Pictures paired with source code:

»»

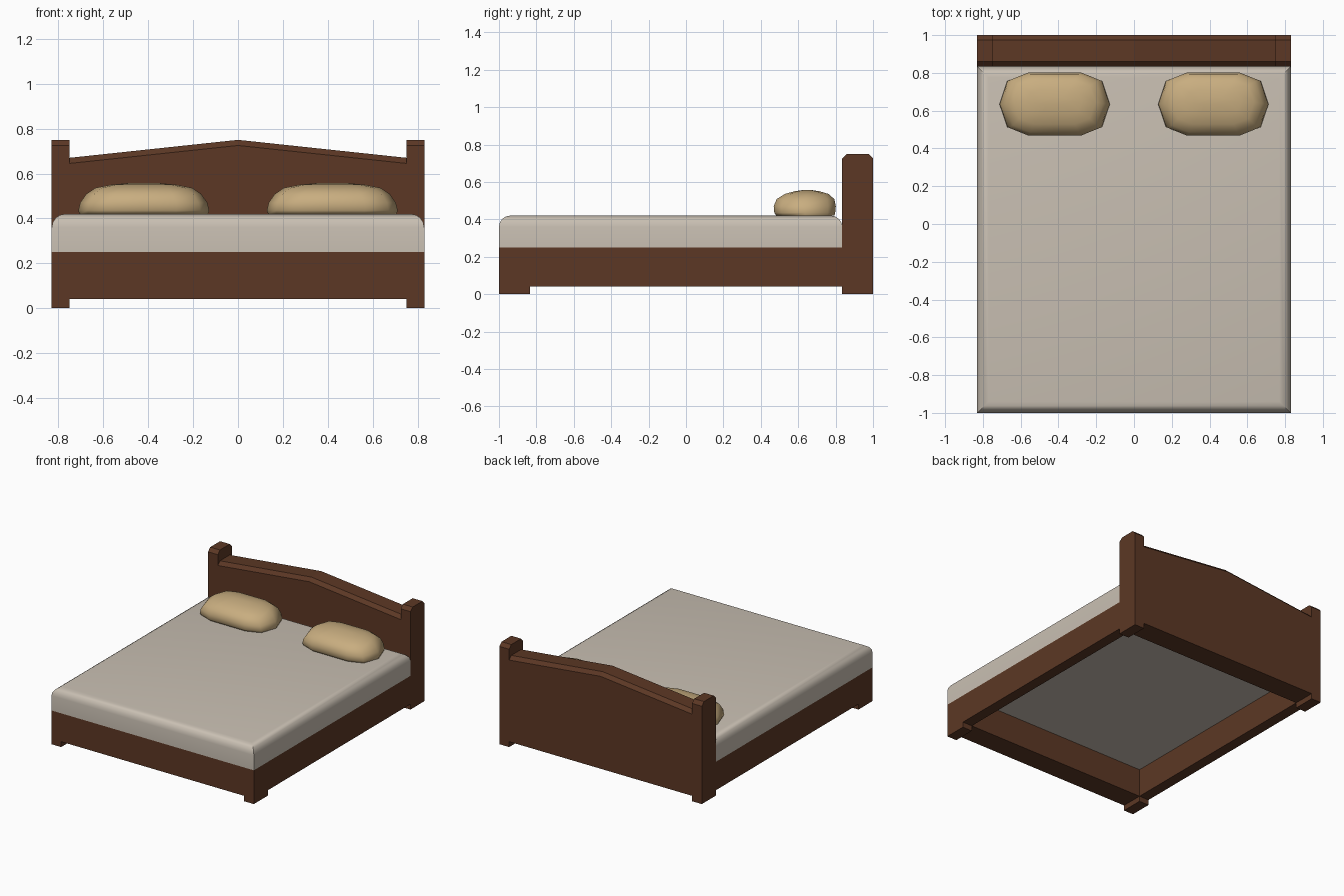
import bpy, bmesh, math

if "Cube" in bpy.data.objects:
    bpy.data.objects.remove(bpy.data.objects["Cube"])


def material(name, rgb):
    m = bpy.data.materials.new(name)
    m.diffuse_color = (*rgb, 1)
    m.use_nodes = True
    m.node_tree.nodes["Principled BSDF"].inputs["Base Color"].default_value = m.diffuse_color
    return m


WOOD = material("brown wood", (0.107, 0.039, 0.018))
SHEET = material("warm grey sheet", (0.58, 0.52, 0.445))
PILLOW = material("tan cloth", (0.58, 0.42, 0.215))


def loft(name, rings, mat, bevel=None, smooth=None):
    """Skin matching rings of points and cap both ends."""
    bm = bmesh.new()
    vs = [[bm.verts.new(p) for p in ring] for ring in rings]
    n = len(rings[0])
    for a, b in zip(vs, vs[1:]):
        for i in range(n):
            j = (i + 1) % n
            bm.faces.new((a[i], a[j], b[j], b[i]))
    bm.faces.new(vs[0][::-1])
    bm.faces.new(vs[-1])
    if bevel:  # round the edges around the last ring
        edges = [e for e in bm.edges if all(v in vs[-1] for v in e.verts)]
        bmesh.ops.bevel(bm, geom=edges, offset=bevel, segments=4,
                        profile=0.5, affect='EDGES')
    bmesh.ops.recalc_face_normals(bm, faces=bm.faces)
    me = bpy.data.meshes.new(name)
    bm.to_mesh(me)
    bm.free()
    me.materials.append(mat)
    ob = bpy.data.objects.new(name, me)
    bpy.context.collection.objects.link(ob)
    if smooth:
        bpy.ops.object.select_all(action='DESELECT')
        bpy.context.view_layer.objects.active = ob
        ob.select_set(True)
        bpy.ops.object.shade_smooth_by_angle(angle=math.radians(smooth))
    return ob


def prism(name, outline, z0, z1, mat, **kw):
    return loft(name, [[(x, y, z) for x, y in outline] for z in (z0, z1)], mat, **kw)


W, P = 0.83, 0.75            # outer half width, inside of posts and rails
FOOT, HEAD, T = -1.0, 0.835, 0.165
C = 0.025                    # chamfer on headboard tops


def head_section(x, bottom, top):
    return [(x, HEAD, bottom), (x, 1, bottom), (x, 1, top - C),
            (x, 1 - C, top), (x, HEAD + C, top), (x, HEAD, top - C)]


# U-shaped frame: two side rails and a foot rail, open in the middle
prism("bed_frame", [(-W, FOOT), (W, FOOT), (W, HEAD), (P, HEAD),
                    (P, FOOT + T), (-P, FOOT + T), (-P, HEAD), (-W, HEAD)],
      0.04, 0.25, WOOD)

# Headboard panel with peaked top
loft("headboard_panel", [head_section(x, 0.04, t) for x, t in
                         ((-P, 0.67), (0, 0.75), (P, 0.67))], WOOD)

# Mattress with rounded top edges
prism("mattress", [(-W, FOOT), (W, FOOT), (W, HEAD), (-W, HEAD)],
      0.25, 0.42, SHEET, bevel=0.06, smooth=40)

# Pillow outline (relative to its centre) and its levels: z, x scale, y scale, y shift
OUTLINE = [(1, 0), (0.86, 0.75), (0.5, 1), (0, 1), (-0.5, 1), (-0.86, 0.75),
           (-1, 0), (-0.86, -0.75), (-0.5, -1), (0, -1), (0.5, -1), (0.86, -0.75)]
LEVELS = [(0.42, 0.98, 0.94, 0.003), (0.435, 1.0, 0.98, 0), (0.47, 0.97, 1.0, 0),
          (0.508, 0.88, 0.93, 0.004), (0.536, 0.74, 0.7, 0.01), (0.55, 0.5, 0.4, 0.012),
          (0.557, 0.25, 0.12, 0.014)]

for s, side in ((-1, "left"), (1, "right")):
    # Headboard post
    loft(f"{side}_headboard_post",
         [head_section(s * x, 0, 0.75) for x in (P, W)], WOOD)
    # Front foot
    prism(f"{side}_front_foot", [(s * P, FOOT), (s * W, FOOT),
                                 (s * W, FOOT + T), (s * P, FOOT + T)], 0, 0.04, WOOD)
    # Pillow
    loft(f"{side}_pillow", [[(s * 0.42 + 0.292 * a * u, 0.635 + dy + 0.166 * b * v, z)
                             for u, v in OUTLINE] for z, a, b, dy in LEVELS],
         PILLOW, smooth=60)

««
»»

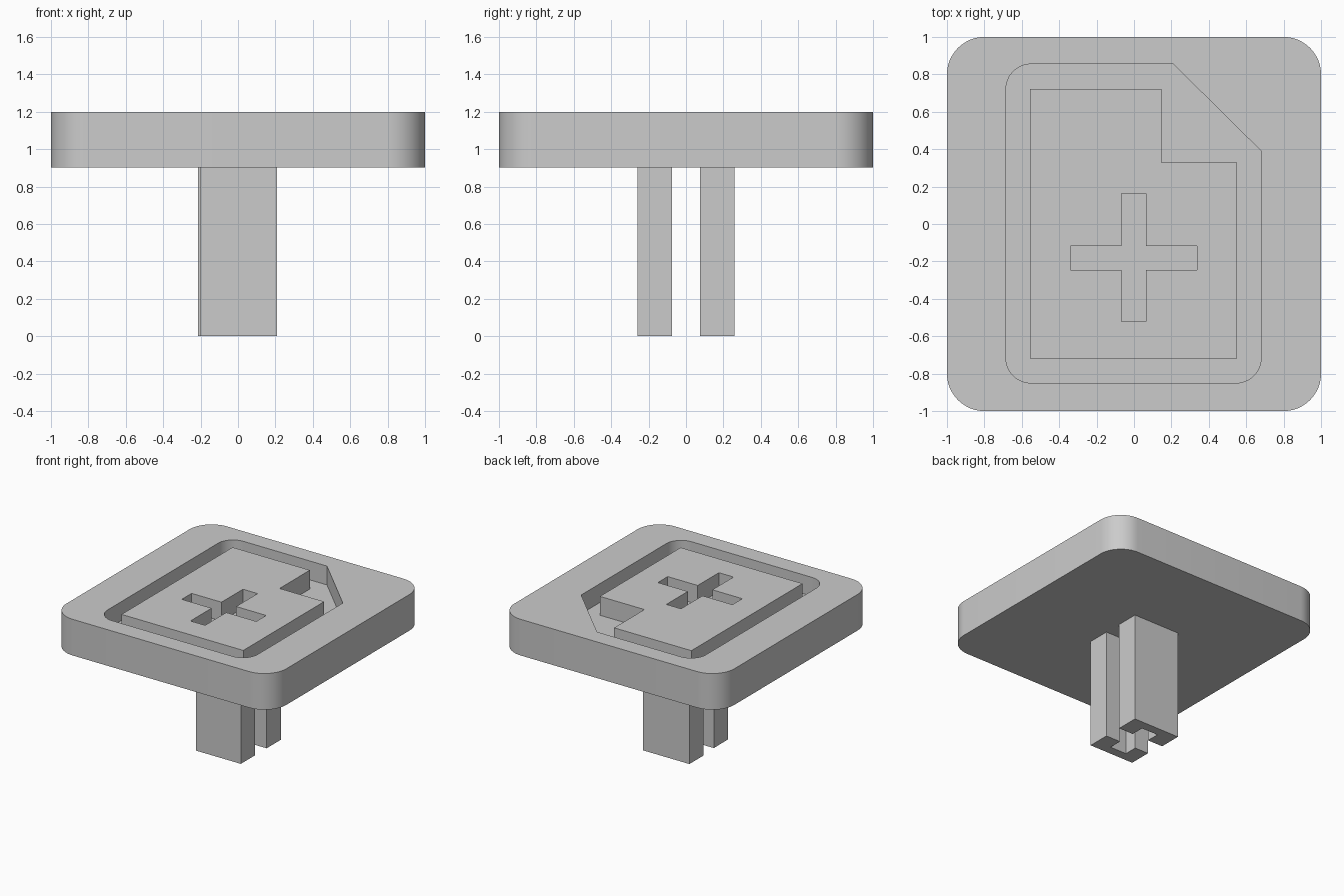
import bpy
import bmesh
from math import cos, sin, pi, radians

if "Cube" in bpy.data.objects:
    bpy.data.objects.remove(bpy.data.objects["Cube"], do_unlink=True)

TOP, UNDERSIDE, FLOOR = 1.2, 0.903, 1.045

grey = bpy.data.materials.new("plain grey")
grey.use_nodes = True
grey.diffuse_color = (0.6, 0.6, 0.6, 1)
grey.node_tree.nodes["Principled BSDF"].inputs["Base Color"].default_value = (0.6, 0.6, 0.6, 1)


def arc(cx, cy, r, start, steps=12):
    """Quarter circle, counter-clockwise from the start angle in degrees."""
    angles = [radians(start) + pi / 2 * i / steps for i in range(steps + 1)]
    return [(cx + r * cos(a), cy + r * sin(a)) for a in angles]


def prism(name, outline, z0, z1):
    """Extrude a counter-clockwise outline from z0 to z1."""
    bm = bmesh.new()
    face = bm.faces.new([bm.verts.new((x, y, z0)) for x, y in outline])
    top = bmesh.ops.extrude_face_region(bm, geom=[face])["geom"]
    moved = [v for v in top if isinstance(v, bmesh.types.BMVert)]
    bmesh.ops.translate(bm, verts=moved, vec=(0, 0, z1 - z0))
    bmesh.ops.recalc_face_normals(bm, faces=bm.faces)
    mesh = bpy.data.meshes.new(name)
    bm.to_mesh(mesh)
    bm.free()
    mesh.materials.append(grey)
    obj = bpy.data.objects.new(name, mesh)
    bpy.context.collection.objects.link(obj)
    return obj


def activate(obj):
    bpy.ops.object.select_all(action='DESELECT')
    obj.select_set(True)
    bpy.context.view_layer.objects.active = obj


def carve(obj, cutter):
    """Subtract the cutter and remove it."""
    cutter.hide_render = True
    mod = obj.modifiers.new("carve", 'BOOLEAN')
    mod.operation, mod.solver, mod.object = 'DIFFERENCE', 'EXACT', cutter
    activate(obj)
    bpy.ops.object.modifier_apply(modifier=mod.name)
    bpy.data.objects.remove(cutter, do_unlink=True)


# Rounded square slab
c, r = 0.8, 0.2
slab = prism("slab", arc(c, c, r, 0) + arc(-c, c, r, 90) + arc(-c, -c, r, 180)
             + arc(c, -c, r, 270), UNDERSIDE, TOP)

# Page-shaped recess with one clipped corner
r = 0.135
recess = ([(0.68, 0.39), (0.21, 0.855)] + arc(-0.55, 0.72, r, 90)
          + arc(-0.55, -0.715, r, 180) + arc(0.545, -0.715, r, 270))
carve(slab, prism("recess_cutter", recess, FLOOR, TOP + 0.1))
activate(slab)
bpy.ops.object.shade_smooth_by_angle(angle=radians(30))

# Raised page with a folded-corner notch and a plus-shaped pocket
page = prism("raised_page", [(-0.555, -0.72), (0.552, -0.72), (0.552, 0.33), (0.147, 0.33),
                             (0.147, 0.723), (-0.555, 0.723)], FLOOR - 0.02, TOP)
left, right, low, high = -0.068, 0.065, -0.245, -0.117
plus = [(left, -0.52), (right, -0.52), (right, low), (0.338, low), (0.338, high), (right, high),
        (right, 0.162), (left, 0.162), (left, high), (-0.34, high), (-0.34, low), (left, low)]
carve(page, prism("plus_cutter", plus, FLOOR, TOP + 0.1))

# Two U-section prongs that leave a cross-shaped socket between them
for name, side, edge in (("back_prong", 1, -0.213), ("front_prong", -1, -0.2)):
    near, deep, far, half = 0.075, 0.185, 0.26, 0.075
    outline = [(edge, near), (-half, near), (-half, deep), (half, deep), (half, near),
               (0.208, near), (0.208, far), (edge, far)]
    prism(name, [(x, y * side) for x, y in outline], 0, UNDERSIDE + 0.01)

««

_WHAT IS BEING ASKED_. Scan the records for the string "loft" and report each line where it occurs.

_RESPONSE BELOW_.
def loft(name, rings, mat, bevel=None, smooth=None):
    return loft(name, [[(x, y, z) for x, y in outline] for z in (z0, z1)], mat, **kw)
loft("headboard_panel", [head_section(x, 0.04, t) for x, t in
    loft(f"{side}_headboard_post",
    loft(f"{side}_pillow", [[(s * 0.42 + 0.292 * a * u, 0.635 + dy + 0.166 * b * v, z)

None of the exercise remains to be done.